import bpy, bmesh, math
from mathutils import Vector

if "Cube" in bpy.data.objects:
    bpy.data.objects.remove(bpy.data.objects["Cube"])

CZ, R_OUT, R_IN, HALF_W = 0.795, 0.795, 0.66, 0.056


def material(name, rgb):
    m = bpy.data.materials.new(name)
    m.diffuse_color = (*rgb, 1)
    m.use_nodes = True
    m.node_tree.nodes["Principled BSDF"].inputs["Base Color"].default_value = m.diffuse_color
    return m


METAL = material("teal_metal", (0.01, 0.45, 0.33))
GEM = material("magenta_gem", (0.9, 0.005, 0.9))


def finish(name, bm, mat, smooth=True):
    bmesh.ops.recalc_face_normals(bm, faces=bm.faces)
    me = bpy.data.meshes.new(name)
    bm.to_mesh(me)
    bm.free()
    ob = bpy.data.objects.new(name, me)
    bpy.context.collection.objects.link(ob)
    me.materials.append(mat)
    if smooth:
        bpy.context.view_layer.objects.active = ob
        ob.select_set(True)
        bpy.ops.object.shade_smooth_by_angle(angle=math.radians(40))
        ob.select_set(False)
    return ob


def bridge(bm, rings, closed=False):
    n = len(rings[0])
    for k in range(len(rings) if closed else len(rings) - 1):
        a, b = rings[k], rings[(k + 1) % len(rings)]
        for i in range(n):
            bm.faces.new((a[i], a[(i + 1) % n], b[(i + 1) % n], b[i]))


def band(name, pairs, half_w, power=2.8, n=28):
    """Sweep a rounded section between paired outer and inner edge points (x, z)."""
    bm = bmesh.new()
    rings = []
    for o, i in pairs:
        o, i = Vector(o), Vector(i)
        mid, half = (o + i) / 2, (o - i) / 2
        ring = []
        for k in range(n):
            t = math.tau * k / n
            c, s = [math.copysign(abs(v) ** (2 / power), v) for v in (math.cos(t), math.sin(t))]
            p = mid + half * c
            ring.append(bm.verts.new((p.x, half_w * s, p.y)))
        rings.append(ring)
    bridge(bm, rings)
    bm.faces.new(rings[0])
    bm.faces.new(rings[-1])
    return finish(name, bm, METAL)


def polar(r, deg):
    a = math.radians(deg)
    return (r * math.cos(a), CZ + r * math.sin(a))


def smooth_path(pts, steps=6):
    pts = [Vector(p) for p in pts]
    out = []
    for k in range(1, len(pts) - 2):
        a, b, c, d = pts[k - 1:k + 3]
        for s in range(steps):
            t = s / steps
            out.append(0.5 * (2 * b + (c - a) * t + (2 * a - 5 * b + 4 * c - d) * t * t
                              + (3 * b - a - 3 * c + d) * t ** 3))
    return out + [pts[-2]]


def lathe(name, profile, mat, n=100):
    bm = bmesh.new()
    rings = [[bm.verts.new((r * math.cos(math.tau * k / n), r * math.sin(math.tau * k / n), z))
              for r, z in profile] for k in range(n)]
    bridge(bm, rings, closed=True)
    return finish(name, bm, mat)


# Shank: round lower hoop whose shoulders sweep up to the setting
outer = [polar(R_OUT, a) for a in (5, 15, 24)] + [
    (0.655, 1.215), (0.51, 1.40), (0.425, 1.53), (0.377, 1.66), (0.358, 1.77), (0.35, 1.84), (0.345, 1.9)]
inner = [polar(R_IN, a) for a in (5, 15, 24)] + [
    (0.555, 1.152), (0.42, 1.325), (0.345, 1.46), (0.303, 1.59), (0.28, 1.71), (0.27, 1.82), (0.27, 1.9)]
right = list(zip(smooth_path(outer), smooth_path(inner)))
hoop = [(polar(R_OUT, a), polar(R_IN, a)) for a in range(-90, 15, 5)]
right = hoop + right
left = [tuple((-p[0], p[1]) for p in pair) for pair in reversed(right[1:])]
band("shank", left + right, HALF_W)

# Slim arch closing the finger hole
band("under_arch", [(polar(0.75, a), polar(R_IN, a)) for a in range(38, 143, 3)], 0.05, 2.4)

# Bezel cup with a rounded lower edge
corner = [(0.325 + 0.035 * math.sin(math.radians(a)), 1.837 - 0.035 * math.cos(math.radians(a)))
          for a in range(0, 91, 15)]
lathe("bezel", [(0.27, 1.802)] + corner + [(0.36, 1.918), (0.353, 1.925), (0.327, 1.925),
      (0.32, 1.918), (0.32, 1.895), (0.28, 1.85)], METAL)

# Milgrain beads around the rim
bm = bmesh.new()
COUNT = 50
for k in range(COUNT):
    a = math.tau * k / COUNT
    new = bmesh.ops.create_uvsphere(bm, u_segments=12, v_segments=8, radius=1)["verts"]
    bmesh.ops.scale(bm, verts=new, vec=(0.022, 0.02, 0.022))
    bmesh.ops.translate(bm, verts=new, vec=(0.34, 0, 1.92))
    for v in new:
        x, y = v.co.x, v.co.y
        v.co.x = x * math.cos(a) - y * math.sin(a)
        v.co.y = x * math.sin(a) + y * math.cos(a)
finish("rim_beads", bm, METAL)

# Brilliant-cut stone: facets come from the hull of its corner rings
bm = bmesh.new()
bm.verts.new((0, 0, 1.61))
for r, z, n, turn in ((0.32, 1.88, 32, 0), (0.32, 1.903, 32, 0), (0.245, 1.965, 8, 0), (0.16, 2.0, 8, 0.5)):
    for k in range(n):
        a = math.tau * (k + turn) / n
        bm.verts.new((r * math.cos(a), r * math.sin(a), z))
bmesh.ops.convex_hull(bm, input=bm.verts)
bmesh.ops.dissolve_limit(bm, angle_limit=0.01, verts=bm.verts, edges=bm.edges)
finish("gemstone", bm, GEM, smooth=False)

TASK DIRECTIONS:
One number is the full answer: how many lines of the records include the string "range".

WRITTEN RESPONSE:
11